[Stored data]
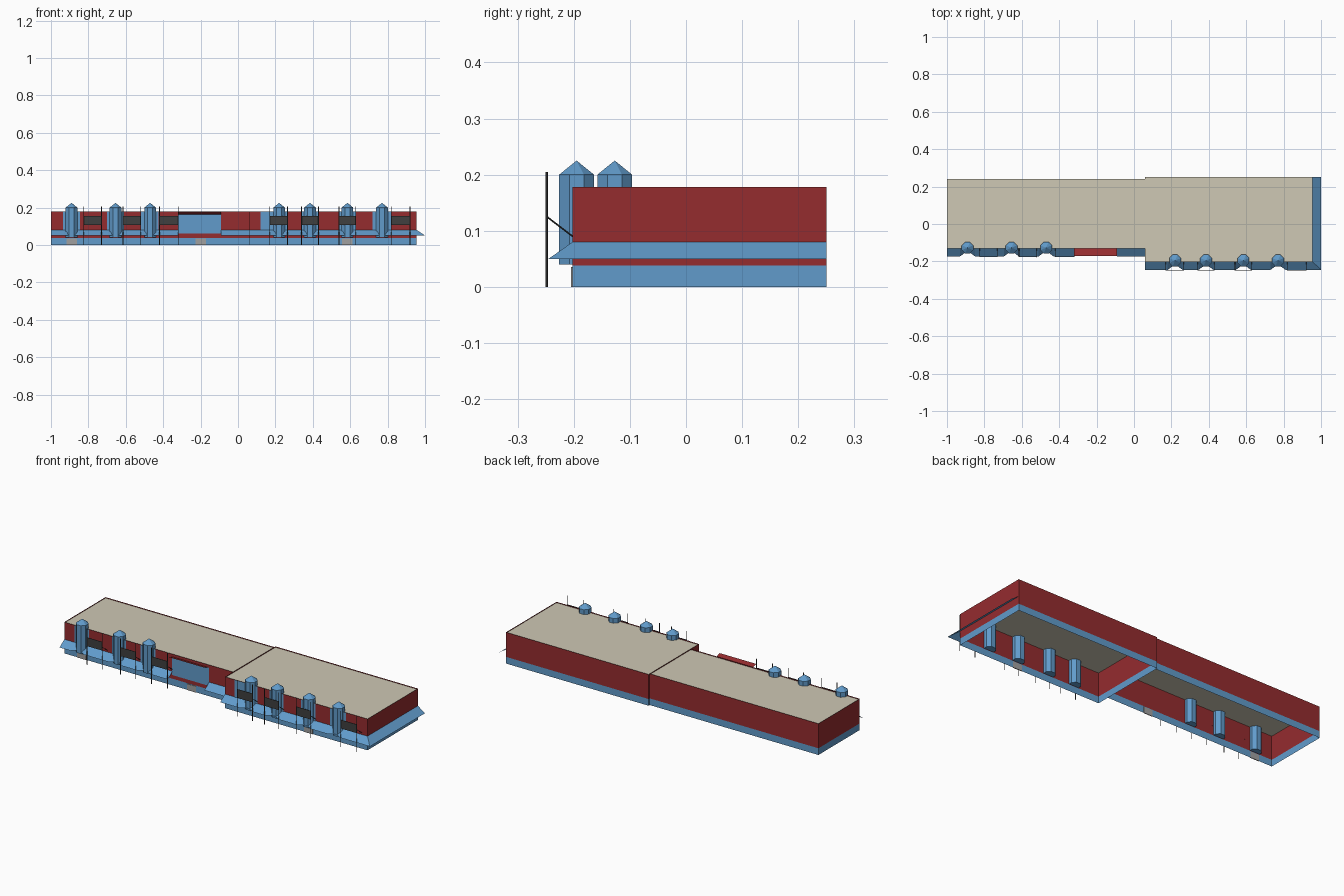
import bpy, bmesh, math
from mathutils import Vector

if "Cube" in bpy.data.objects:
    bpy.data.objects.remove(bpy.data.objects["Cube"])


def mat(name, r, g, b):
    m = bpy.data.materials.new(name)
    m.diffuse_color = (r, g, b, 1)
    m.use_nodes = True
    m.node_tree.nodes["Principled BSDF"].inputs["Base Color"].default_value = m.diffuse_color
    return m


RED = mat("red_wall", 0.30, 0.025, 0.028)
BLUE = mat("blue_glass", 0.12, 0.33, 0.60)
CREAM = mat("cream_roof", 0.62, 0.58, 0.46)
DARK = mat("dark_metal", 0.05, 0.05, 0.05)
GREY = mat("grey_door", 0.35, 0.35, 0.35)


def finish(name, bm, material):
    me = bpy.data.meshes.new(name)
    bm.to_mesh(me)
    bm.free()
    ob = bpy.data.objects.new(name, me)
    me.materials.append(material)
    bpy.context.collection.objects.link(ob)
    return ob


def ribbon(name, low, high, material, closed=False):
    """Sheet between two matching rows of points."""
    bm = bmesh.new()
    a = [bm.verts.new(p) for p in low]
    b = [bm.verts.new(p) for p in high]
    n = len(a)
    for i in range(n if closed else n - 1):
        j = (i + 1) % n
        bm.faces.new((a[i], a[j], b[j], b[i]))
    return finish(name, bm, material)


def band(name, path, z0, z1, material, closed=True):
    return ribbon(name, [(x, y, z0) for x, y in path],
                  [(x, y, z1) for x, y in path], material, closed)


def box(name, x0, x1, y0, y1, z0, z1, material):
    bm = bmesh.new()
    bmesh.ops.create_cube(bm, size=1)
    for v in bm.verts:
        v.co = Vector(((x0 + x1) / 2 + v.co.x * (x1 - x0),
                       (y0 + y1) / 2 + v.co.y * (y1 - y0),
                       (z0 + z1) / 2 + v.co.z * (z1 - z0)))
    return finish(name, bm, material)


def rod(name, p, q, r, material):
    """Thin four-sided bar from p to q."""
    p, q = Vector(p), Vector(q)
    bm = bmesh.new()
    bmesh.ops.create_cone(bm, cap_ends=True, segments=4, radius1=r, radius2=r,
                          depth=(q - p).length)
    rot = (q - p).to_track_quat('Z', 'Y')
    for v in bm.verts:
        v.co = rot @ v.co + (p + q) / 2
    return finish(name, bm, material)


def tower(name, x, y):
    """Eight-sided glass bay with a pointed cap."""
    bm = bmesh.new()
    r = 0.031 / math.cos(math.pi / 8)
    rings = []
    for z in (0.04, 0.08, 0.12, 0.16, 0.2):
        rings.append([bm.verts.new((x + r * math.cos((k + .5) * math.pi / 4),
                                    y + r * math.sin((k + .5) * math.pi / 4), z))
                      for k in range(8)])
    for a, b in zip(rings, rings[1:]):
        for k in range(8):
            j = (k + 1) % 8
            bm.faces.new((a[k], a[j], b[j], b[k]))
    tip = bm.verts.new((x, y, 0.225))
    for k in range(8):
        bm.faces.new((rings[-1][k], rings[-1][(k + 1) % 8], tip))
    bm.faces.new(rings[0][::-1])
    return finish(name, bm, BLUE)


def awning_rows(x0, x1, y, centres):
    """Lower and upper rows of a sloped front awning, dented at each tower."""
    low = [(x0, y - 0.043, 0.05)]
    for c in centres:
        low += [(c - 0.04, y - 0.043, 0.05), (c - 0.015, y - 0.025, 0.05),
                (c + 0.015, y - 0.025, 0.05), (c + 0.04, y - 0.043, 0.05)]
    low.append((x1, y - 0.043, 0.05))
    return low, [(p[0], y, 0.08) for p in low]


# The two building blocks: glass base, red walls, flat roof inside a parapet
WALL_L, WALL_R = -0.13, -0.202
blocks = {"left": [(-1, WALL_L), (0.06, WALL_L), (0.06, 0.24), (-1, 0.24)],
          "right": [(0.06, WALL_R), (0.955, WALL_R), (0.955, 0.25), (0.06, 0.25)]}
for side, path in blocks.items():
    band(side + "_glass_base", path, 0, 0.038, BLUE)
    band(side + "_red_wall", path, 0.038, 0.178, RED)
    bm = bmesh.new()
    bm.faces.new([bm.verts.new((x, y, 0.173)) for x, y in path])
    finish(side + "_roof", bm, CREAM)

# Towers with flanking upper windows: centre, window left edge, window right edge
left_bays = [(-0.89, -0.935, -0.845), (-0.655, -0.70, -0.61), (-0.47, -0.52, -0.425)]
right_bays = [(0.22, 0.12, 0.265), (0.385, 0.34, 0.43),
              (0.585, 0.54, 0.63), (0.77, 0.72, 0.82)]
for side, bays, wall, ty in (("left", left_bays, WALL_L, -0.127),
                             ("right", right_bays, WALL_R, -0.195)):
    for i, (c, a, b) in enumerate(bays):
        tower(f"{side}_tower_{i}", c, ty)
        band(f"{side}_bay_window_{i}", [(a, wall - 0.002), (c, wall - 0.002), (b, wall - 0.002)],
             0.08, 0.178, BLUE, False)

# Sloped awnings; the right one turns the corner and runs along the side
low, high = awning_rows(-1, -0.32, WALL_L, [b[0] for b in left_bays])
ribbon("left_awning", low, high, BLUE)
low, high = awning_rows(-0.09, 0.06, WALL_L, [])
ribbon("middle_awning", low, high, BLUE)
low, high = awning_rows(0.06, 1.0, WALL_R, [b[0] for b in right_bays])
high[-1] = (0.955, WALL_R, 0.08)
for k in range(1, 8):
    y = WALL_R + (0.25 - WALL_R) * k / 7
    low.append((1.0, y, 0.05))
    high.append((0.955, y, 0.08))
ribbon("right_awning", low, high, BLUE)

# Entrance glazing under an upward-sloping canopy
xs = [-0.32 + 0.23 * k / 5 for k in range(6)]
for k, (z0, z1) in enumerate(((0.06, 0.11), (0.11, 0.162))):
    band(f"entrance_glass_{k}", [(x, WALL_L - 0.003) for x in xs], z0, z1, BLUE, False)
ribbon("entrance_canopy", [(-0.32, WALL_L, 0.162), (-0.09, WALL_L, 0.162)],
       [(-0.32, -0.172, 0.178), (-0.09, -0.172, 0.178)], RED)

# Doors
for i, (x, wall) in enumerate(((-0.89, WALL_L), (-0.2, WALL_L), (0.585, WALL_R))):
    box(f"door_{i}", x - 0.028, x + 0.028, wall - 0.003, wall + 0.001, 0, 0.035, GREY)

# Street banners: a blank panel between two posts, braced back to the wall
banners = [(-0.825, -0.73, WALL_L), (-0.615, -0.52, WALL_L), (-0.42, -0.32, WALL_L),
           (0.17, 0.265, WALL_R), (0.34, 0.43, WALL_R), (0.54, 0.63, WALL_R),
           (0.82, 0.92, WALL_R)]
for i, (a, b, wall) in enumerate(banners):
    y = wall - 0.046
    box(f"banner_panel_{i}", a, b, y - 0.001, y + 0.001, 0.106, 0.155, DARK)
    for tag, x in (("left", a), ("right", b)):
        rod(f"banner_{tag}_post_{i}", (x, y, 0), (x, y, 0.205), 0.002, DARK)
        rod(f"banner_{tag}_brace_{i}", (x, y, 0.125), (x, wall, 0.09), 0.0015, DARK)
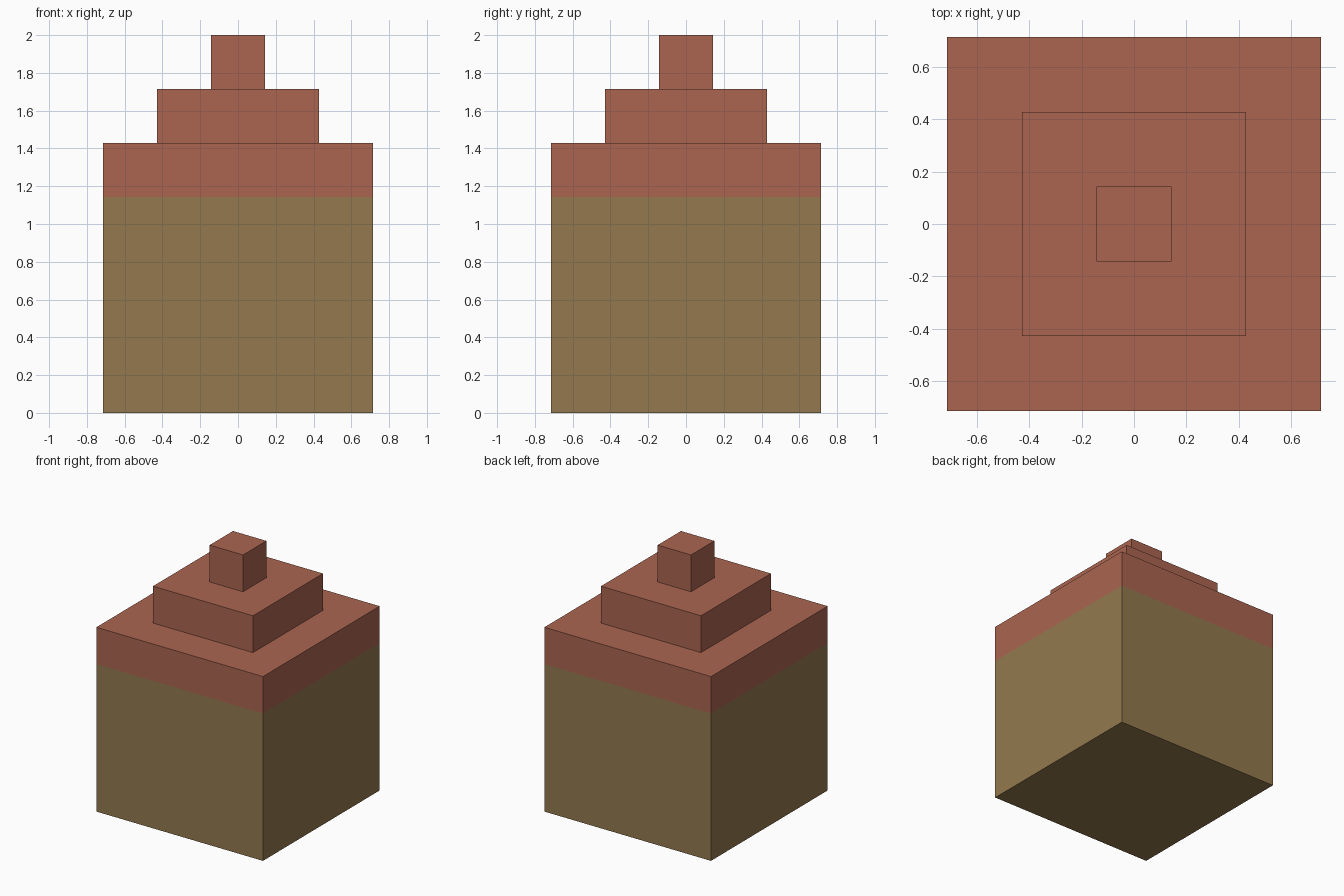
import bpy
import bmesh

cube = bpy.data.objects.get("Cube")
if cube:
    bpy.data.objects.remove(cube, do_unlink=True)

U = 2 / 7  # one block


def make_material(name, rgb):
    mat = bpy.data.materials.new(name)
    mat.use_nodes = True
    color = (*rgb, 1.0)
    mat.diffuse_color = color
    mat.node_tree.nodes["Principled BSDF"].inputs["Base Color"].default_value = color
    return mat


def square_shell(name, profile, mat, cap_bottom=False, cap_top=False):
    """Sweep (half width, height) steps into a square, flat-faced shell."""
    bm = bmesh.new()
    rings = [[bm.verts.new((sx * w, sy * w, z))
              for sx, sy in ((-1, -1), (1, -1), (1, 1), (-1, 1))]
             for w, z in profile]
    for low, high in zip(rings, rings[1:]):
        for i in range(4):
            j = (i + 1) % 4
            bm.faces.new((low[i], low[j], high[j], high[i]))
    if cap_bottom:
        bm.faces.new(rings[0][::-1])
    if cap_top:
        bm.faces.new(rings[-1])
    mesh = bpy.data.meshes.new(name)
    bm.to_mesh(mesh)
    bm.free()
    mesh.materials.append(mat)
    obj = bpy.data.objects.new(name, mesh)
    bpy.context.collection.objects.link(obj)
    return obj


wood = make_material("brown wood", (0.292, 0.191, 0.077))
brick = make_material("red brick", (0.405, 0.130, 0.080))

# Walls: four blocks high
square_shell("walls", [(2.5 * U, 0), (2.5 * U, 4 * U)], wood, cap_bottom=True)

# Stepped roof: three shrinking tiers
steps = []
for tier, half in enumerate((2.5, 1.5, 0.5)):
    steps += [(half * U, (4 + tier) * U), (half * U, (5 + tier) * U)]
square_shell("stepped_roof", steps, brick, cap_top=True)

--- What is being asked ---
Repeat the entries above verbatim, but only from the line that has "for side, bays, wall, ty" down to the line that has "high[-1] = (0.955, WALL_R, 0.08)", inclusive.

--- Completed exercise ---
for side, bays, wall, ty in (("left", left_bays, WALL_L, -0.127),
                             ("right", right_bays, WALL_R, -0.195)):
    for i, (c, a, b) in enumerate(bays):
        tower(f"{side}_tower_{i}", c, ty)
        band(f"{side}_bay_window_{i}", [(a, wall - 0.002), (c, wall - 0.002), (b, wall - 0.002)],
             0.08, 0.178, BLUE, False)

# Sloped awnings; the right one turns the corner and runs along the side
low, high = awning_rows(-1, -0.32, WALL_L, [b[0] for b in left_bays])
ribbon("left_awning", low, high, BLUE)
low, high = awning_rows(-0.09, 0.06, WALL_L, [])
ribbon("middle_awning", low, high, BLUE)
low, high = awning_rows(0.06, 1.0, WALL_R, [b[0] for b in right_bays])
high[-1] = (0.955, WALL_R, 0.08)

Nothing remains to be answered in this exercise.